Please give back word for word the lines of the material below between the line containing "return [(.022 +" and the line containing "back_skirt = [[base[3], back_mid, base[2]]]", inclusive.

** Provided data follows **

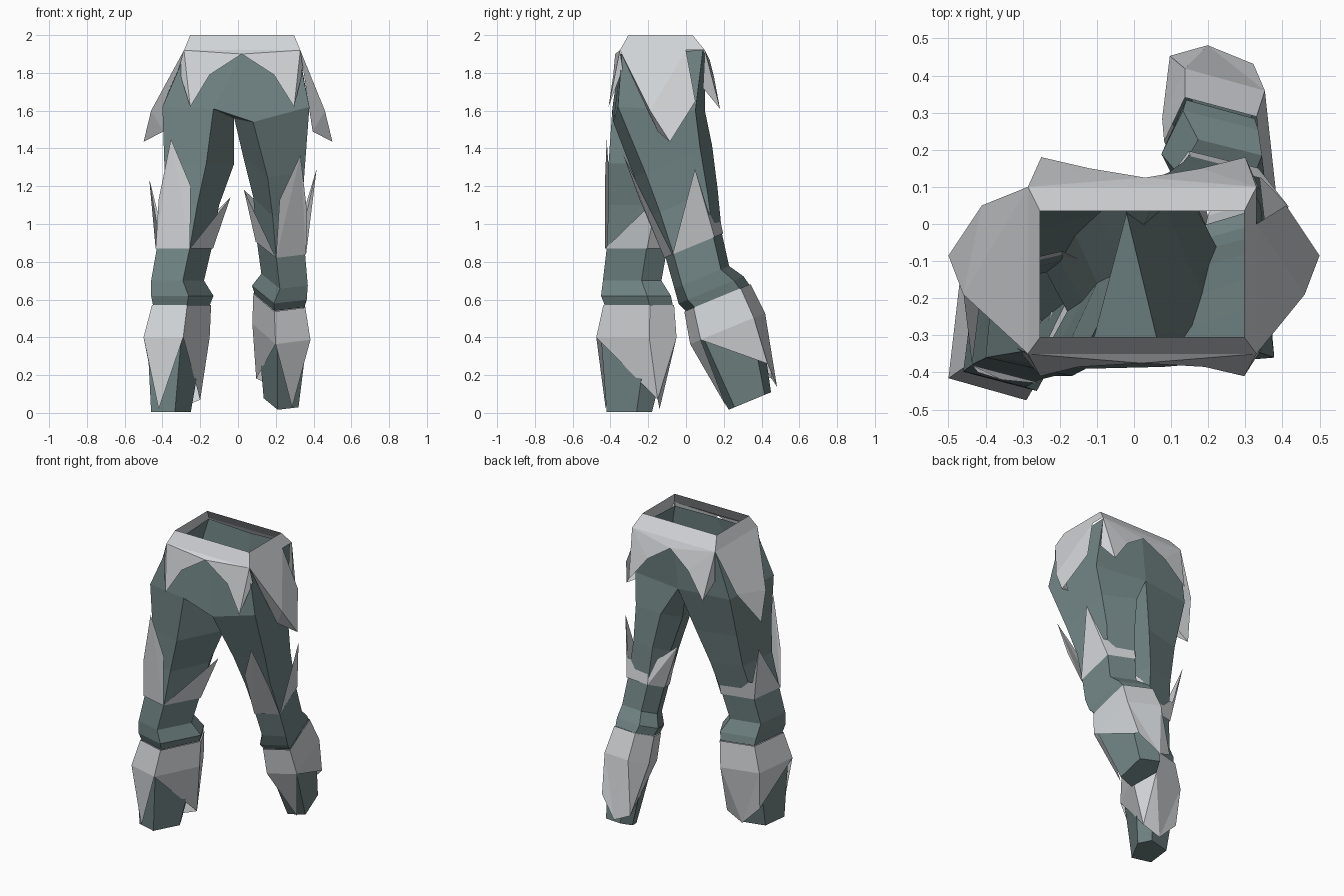
import bpy, bmesh, math
from mathutils import Vector, Matrix

if "Cube" in bpy.data.objects:
    bpy.data.objects.remove(bpy.data.objects["Cube"])


def material(name, rgb):
    m = bpy.data.materials.new(name)
    m.diffuse_color = (*rgb, 1)
    m.use_nodes = True
    m.node_tree.nodes["Principled BSDF"].inputs["Base Color"].default_value = m.diffuse_color
    return m


plate = material("pale grey plate", (0.64, 0.66, 0.68))
cloth = material("grey green cloth", (0.165, 0.23, 0.23))


def build(name, polys, mat):
    """Mesh from polygons given as point lists; shared corners are welded."""
    bm = bmesh.new()
    for p in polys:
        bm.faces.new([bm.verts.new(v) for v in p])
    bmesh.ops.remove_doubles(bm, verts=bm.verts, dist=0.0005)
    bmesh.ops.recalc_face_normals(bm, faces=bm.faces)
    me = bpy.data.meshes.new(name)
    bm.to_mesh(me)
    bm.free()
    me.materials.append(mat)
    bpy.context.collection.objects.link(bpy.data.objects.new(name, me))


# Five-sided leg section: outer front, inner front, inner side, inner back, outer back
SECTION = [(0, .14), (.6, 0), (1, .66), (.8, 1), (.1, .85)]


def ring(x_out, x_in, y0, y1, z, grow=0.0):
    pts = [Vector((x_out + (x_in - x_out) * u, y0 + (y1 - y0) * v, z)) for u, v in SECTION]
    c = sum(pts, Vector()) / 5
    return [p + (p - c).normalized() * grow for p in pts]


def loft(rings, sides=range(5)):
    return [[a[i], a[(i + 1) % 5], b[(i + 1) % 5], b[i]]
            for a, b in zip(rings, rings[1:]) for i in sides]


# Right leg: the left one mirrored, slimmed and swung backwards about the hip
PIVOT = Vector((0, -.2, 1.6))
SWING = Matrix.Rotation(math.radians(22.5), 3, 'X')


def mirrored(p):
    p = Vector(p)
    return Vector((-.87 * p.x + .03 - .07 * (1.62 - p.z), p.y, p.z))


def swung(p):
    p = mirrored(p)
    return PIVOT + SWING @ (p - PIVOT) * 1.01 + Vector((0, .015, -.01))


# Leg widths and depths from thigh to foot: outer x, inner x, front y, back y, z
leg = [(-.39, -.02, -.41, .03, 1.32), (-.39, -.10, -.41, -.03, 1.1),
       (-.43, -.14, -.42, -.10, .87), (-.46, -.18, -.44, -.13, .7),
       (-.46, -.13, -.45, -.08, .62), (-.45, -.15, -.43, -.07, .57),
       (-.48, -.18, -.45, -.08, .4), (-.46, -.25, -.42, -.18, .005)]
front_top, back_top = (.02, -.35, 1.9), (.02, .1, 1.9)
crotch, crotch_back = (-.02, .03, 1.56), (-.01, .1, 1.6)
hip_left = [(-.40, -.36, 1.62), (-.13, -.39, 1.61), (-.36, .05, 1.6)]
hip_right = [mirrored(p) for p in hip_left]
hip_right[1] = Vector((.08, -.385, 1.54))

for side, pose, hips, sx in (("left", Vector, hip_left, -1), ("right", swung, hip_right, 1)):
    def posed(polys):
        return [[pose(p) for p in poly] for poly in polys]

    # Trouser leg: hip half joined to a tube reaching the shin
    rings = [ring(*r) for r in leg]
    a, b, e = hips
    hip = [a, b, crotch, crotch_back, e]
    w_front, w_back = (.02 + sx * .3, -.34, 1.9), (.02 + sx * .3, .09, 1.92)
    upper = loft([hip, [pose(p) for p in rings[0]]])
    upper += [[w_front, front_top, b, a], [back_top, crotch_back, e, w_back],
              [w_back, e, a, w_front]]
    build(side + "_trouser_leg", upper + posed(loft(rings[:6])), cloth)

    # Foot: tapered closed stump
    build(side + "_foot", posed(loft(rings[6:]) + [rings[-1]]), cloth)

    # Shin guard: flared band with pointed front, back and lower inner corner
    mid = ring(-.5, -.15, -.475, -.05, .4)
    front, back = (-.42, -.425, .02), (-.32, -.14, .02)
    low, low_in = (-.45, -.14, .15), (-.2, -.15, .07)
    build(side + "_shin_guard", posed(loft([ring(*leg[5], grow=.008), mid]) + [
        [mid[0], mid[1], front], [mid[3], mid[4], back],
        [mid[0], low, mid[4]], [mid[4], low, back],
        [mid[1], mid[2], low_in], [mid[2], mid[3], low_in], [mid[3], low_in, back]]), plate)

    # Knee guard: tall front plate, inner and outer spikes, low back band
    a, b, c, d, e = ring(*leg[2], grow=.008)
    tip, a1, b1 = (-.355, -.42, 1.45), (-.42, -.40, 1.13), (-.25, -.43, 1.2)
    out, inn, up = (-.47, -.1, 1.24), (-.04, -.15, 1.14), Vector((0, .02, .12))
    build(side + "_knee_guard", posed([
        [a, b, tip], [b, b1, tip], [a, tip, a1], [b, c, inn], [c, d, inn], [a, out, e],
        [e, d, d + up, e + up], [e, e + up, out], [d, inn, d + up]]), plate)

# Crotch panel joining the legs
build("crotch_panel", [[front_top, hip_left[1], hip_right[1]],
                       [hip_left[1], crotch, hip_right[1]]], cloth)


# Waistband: sloped open frame
def frame(half, y0, y1, z):
    return [(.022 + s * half, y, z) for s, y in ((-1, y0), (1, y0), (1, y1), (-1, y1))]


top, base = frame(.275, -.305, .035, 2), frame(.308, -.35, .10, 1.92)
build("waistband", [[top[i], top[i - 1], base[i - 1], base[i]] for i in range(4)], plate)

# Skirt and hip plates: one rule for both sides
front_mid, back_mid = (.02, -.375, 1.9), (.03, .125, 1.87)
front_skirt = [[base[0], front_mid, base[1]]]
back_skirt = [[base[3], back_mid, base[2]]]
for s, name, f, k in ((-1, "left", base[0], base[3]), (1, "right", base[1], base[2])):
    # Front points either side of an arch
    arch, tip = (.02 + s * .17, -.385, 1.79), (.022 + s * .275, -.41, 1.62)
    front_skirt += [[f, front_mid, arch], [f, arch, tip], [f, tip, (.015 + s * .33, -.335, 1.82)]]
    # Back points
    inner, tip = (.03 + s * .15, .15, 1.77), (.025 + s * .275, .18, 1.61)
    back_skirt += [[k, back_mid, inner], [k, inner, tip], [k, tip, (.03 + s * .31, .09, 1.72)]]
    # Flared hip plate with a turned-in front edge
    rear, point = (s * .41, .05, 1.65), (s * .5, -.085, 1.435)
    fore, lip = (s * .46, -.19, 1.6), (s * .395, -.15, 1.49)
    join = k if s < 0 else (base[1][0], 0, 1.92)
    build(name + "_hip_plate", [[f, join, fore], [join, rear, fore], [rear, point, fore],
                                [f, fore, lip], [fore, point, lip]], plate)
build("front_skirt", front_skirt, plate)
build("back_skirt", back_skirt, plate)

** End of Provided data **

Answer to the problem:
    return [(.022 + s * half, y, z) for s, y in ((-1, y0), (1, y0), (1, y1), (-1, y1))]


top, base = frame(.275, -.305, .035, 2), frame(.308, -.35, .10, 1.92)
build("waistband", [[top[i], top[i - 1], base[i - 1], base[i]] for i in range(4)], plate)

# Skirt and hip plates: one rule for both sides
front_mid, back_mid = (.02, -.375, 1.9), (.03, .125, 1.87)
front_skirt = [[base[0], front_mid, base[1]]]
back_skirt = [[base[3], back_mid, base[2]]]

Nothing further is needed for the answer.